PROBLEM REQUIREMENTS: Once every line below has been checked for "remesh", give only the number of lines that have it.
(Beginning of TASK INPUTS)
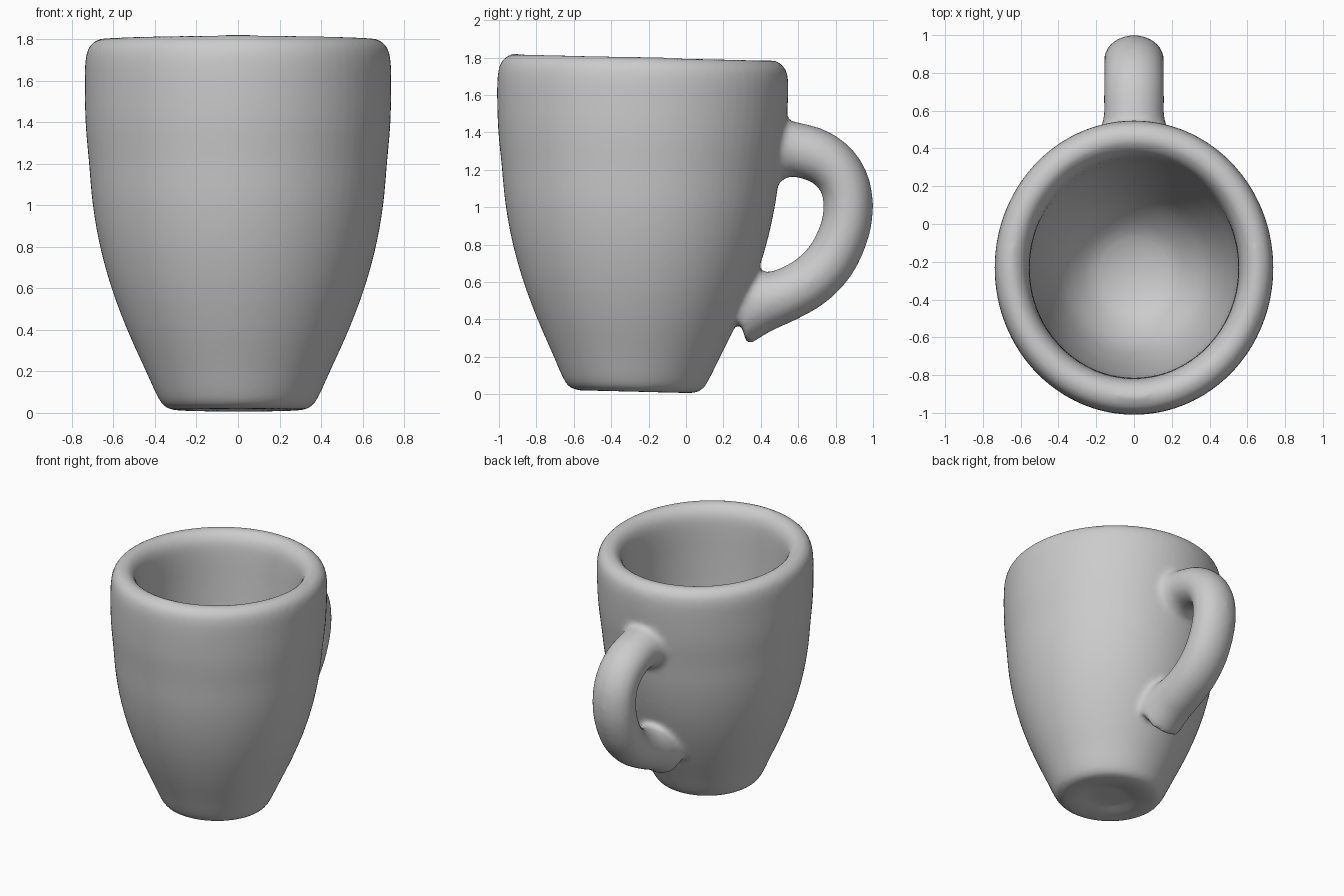
import bpy, bmesh, math
from mathutils import Vector

if "Cube" in bpy.data.objects:
    bpy.data.objects.remove(bpy.data.objects["Cube"])


def smooth_path(pts, steps):
    """Catmull-Rom interpolation through a list of tuples."""
    p = [Vector(q) for q in pts]
    p = [2 * p[0] - p[1]] + p + [2 * p[-1] - p[-2]]
    out = []
    for i in range(1, len(p) - 2):
        a, b, c, d = p[i - 1:i + 3]
        for s in range(steps):
            t = s / steps
            out.append(0.5 * (2 * b + (c - a) * t + (2 * a - 5 * b + 4 * c - d) * t * t
                              + (3 * b - a - 3 * c + d) * t ** 3))
    return out + [p[-2]]


def skin(bm, rings):
    """Bridge closed rings of points and cap both ends."""
    loops = [[bm.verts.new(co) for co in ring] for ring in rings]
    n = len(loops[0])
    for a, b in zip(loops, loops[1:]):
        for i in range(n):
            bm.faces.new((a[i], a[(i + 1) % n], b[(i + 1) % n], b[i]))
    bm.faces.new(loops[0][::-1])
    bm.faces.new(loops[-1])


bm = bmesh.new()

# Cup wall: underside recess, outer wall, rounded lip, inner bowl (radius, height)
profile = [(0.01, 0.04), (0.12, 0.04), (0.22, 0.015), (0.30, 0.01), (0.35, 0.025),
           (0.385, 0.07), (0.445, 0.2), (0.535, 0.4), (0.61, 0.6), (0.665, 0.8),
           (0.70, 1.0), (0.718, 1.2), (0.735, 1.4), (0.738, 1.6), (0.735, 1.70),
           (0.715, 1.765), (0.66, 1.80), (0.61, 1.785), (0.57, 1.73), (0.555, 1.62),
           (0.55, 1.4), (0.54, 1.15), (0.51, 0.9), (0.46, 0.65), (0.38, 0.43),
           (0.25, 0.27), (0.12, 0.21), (0.01, 0.195)]
SEG, LEAN = 72, 0.025
rings = []
for r, z in smooth_path(profile, 3):
    depth = 1 + 0.055 * min(max(z / 1.6, 0), 1) ** 1.5     # slightly oval towards the lip
    ring = []
    for i in range(SEG):
        a = 2 * math.pi * i / SEG
        y = r * depth * math.sin(a)
        ring.append((r * math.cos(a), y - 0.272 + LEAN * z, z - LEAN * y + 0.003))
    rings.append(ring)
skin(bm, rings)

# Handle: swept oval, flaring where it meets the wall (y, z, half thickness, half width)
handle = [(0.43, 1.31, 0.19, 0.20), (0.51, 1.31, 0.165, 0.175), (0.58, 1.308, 0.147, 0.16),
          (0.69, 1.28, 0.143, 0.16), (0.79, 1.215, 0.137, 0.16), (0.853, 1.11, 0.133, 0.16),
          (0.867, 0.98, 0.133, 0.16), (0.84, 0.85, 0.134, 0.16), (0.77, 0.71, 0.137, 0.16),
          (0.66, 0.60, 0.14, 0.16), (0.52, 0.525, 0.145, 0.16), (0.40, 0.49, 0.165, 0.165),
          (0.27, 0.45, 0.20, 0.18)]
path = smooth_path(handle, 4)
rings = []
for i, (y, z, thick, wide) in enumerate(path):
    t = path[min(i + 1, len(path) - 1)] - path[max(i - 1, 0)]
    t = Vector((t[0], t[1])).normalized()
    ring = []
    for k in range(28):
        a = 2 * math.pi * k / 28
        o = thick * math.cos(a)
        ring.append((wide * math.sin(a), y - t.y * o, z + t.x * o))
    rings.append(ring)
skin(bm, rings)
bmesh.ops.recalc_face_normals(bm, faces=bm.faces)

mesh = bpy.data.meshes.new("mug")
bm.to_mesh(mesh)
bm.free()
mug = bpy.data.objects.new("mug", mesh)
bpy.context.collection.objects.link(mug)

clay = bpy.data.materials.new("grey clay")
clay.diffuse_color = (0.6, 0.6, 0.6, 1)
clay.use_nodes = True
clay.node_tree.nodes["Principled BSDF"].inputs["Base Color"].default_value = clay.diffuse_color
mesh.materials.append(clay)

# Fuse cup and handle into one soft surface
remesh = mug.modifiers.new("fuse", 'REMESH')
remesh.mode = 'VOXEL'
remesh.voxel_size = 0.02
remesh.use_smooth_shade = True
soften = mug.modifiers.new("soften", 'SMOOTH')
soften.factor = 0.5
soften.iterations = 8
(End of TASK INPUTS)
RESULT OF THE EXERCISE: 4